A DRO allows an operator to machine parts faster and with greater accuracy. There are fewer calculations and less time spent checking and measuring. With a DRO, you eliminate the possibility of misreading the mill’s handwheel dials and losing the count of the wheel rotations. Also, you don’t have to worry about switching from metric to imperial since the DRO makes the conversion quickly.
4. Adequate Work Table
Even though you’re goal is to take up as little space as possible, your mill drill’s work table should be large enough to handle the work size you are anticipating. Remember that if you hope to machine small parts, you must attach a vise, which will take up table space. For a general guideline, your work table should be around 8″ x 28″ to accommodate moderate-sized workpieces and should have travel limits of 19 “on the X-axis, 7″ on the Y-axis, and 5” on the Z-axis.

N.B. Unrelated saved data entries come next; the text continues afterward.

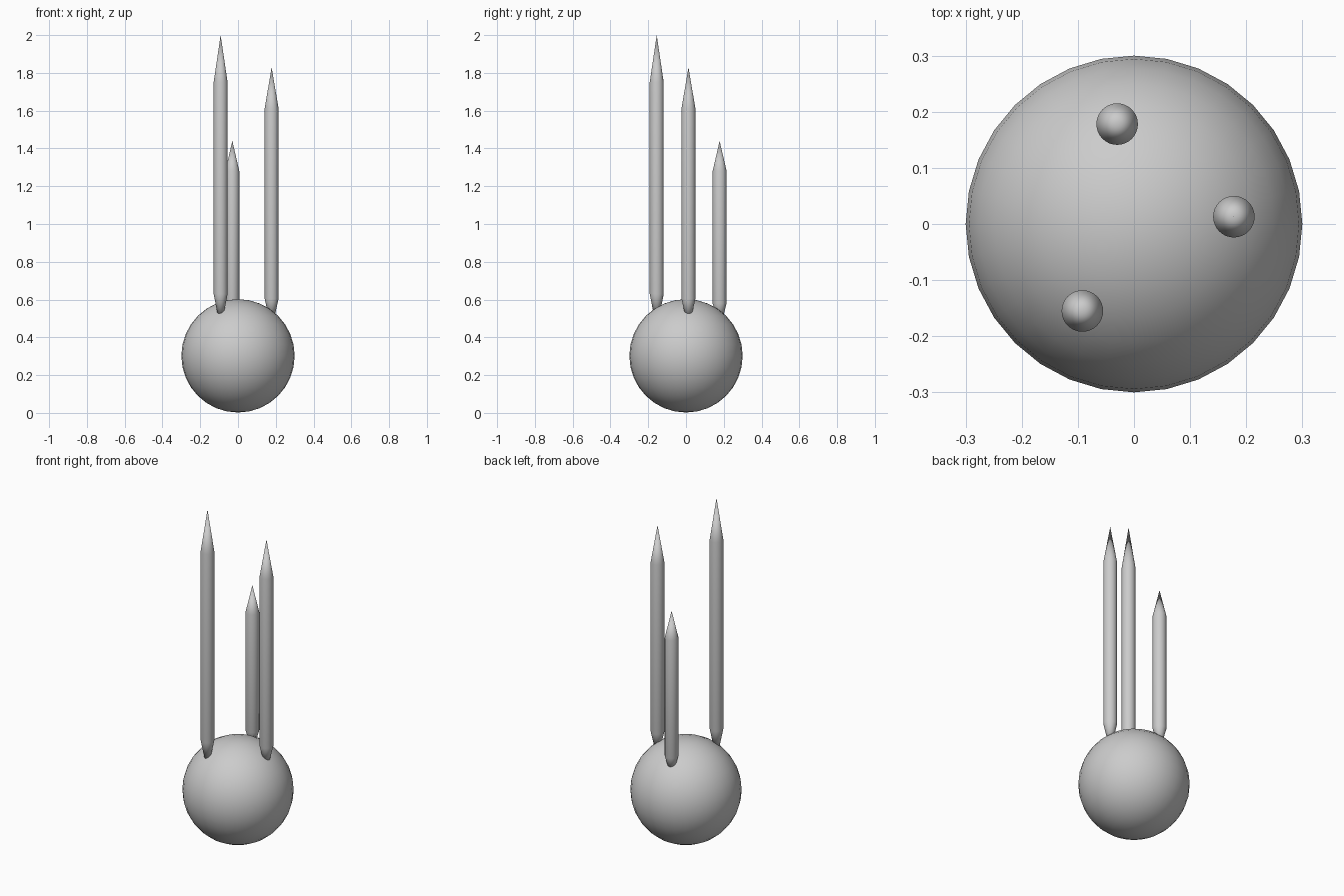
import bpy, bmesh, math

if "Cube" in bpy.data.objects:
    bpy.data.objects.remove(bpy.data.objects["Cube"])


def finish(bm, name, angle):
    bmesh.ops.recalc_face_normals(bm, faces=bm.faces)
    mesh = bpy.data.meshes.new(name)
    bm.to_mesh(mesh)
    bm.free()
    obj = bpy.data.objects.new(name, mesh)
    bpy.context.collection.objects.link(obj)
    bpy.ops.object.select_all(action='DESELECT')
    obj.select_set(True)
    bpy.context.view_layer.objects.active = obj
    bpy.ops.object.shade_smooth_by_angle(angle=math.radians(angle))
    return obj


def spike(name, x, y, shaft_bottom, shaft_top, tip, radius=0.037, sides=32):
    """Round stick with a pointed top and a tapered foot sunk in the ball."""
    base = 0.44
    profile = [(radius, shaft_bottom), (radius, shaft_top)]
    bm = bmesh.new()
    rings = []
    for r, z in profile:
        rings.append([bm.verts.new((r * math.cos(2 * math.pi * i / sides),
                                    r * math.sin(2 * math.pi * i / sides), z))
                      for i in range(sides)])
    foot, point = bm.verts.new((0, 0, base)), bm.verts.new((0, 0, tip))
    low, high = rings
    for i in range(sides):
        j = (i + 1) % sides
        bm.faces.new((low[i], low[j], high[j], high[i]))
        bm.faces.new((high[i], high[j], point))
        bm.faces.new((low[j], low[i], foot))
    obj = finish(bm, name, 30)
    obj.location = (x, y, 0)


# Ball
ball = bmesh.new()
bmesh.ops.create_uvsphere(ball, u_segments=32, v_segments=16, radius=0.3)
finish(ball, "ball", 40).location.z = 0.302

# Three upright spikes of different heights
spike("tall_spike", -0.092, -0.155, 0.63, 1.75, 2.0)
spike("middle_spike", 0.178, 0.013, 0.605, 1.61, 1.83)
spike("short_spike", -0.03, 0.178, 0.58, 1.28, 1.44)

Also, look for a machine with a 360-degree head swivel and an ironclad warranty.
Look at the machine’s horsepower and ensure you are getting around 2 HP, enough to power a carbide end mill through a stainless steel workpiece, for instance. Also, check out the spindle speed, which should get up to 3,000 RPMs. Your mill drill should have variable speed controls, allowing for speed adjustment for the various materials you’ll be machining.
Keep in mind that some small benchtop milling machines will have more power, giving you opportunities to do a greater variety of work. Larger machines are typically more accurate because they are more stable than smaller models. They also have heavy-duty collets that can accept up to 3/4″ diameter shanks for producing substantial parts.
What Type of Mill Drill Machine Meets All the Essential Criteria?
Although other brands and models might have some of the essential features that define an excellent mill drill machine, one machine rises to the top of the pack: the Jr. Table Top CNC Mill from CNC Masters.
This benchtop mill has plenty of power and doesn’t require much of your valuable floor space. As a CNC machine, you’ll be able to take on production work and some of those complex jobs you’ve shied away from in the past.
With a working area of 28-3/4″ x 8-1/4″, this machine can handle small to mid-sized workpieces, so you won’t be as restricted as you would be with a mini-mill. And its versatility means you can program the complicated work and use it as a manual machine for those quick and dirty operations.
Like all our machines, the Jr. Table Top is built in California and backed by the CNC Masters One-Year Warranty. We also offer unlimited “Life-Long” Tech Support, step-by-step troubleshooting, and a walk-through process by email or phone, Monday-Friday during regular business hours, Pacific time, for as long as your company owns the machine. Unlike costly servo systems, our machines are easy to repair, replace, and maintain!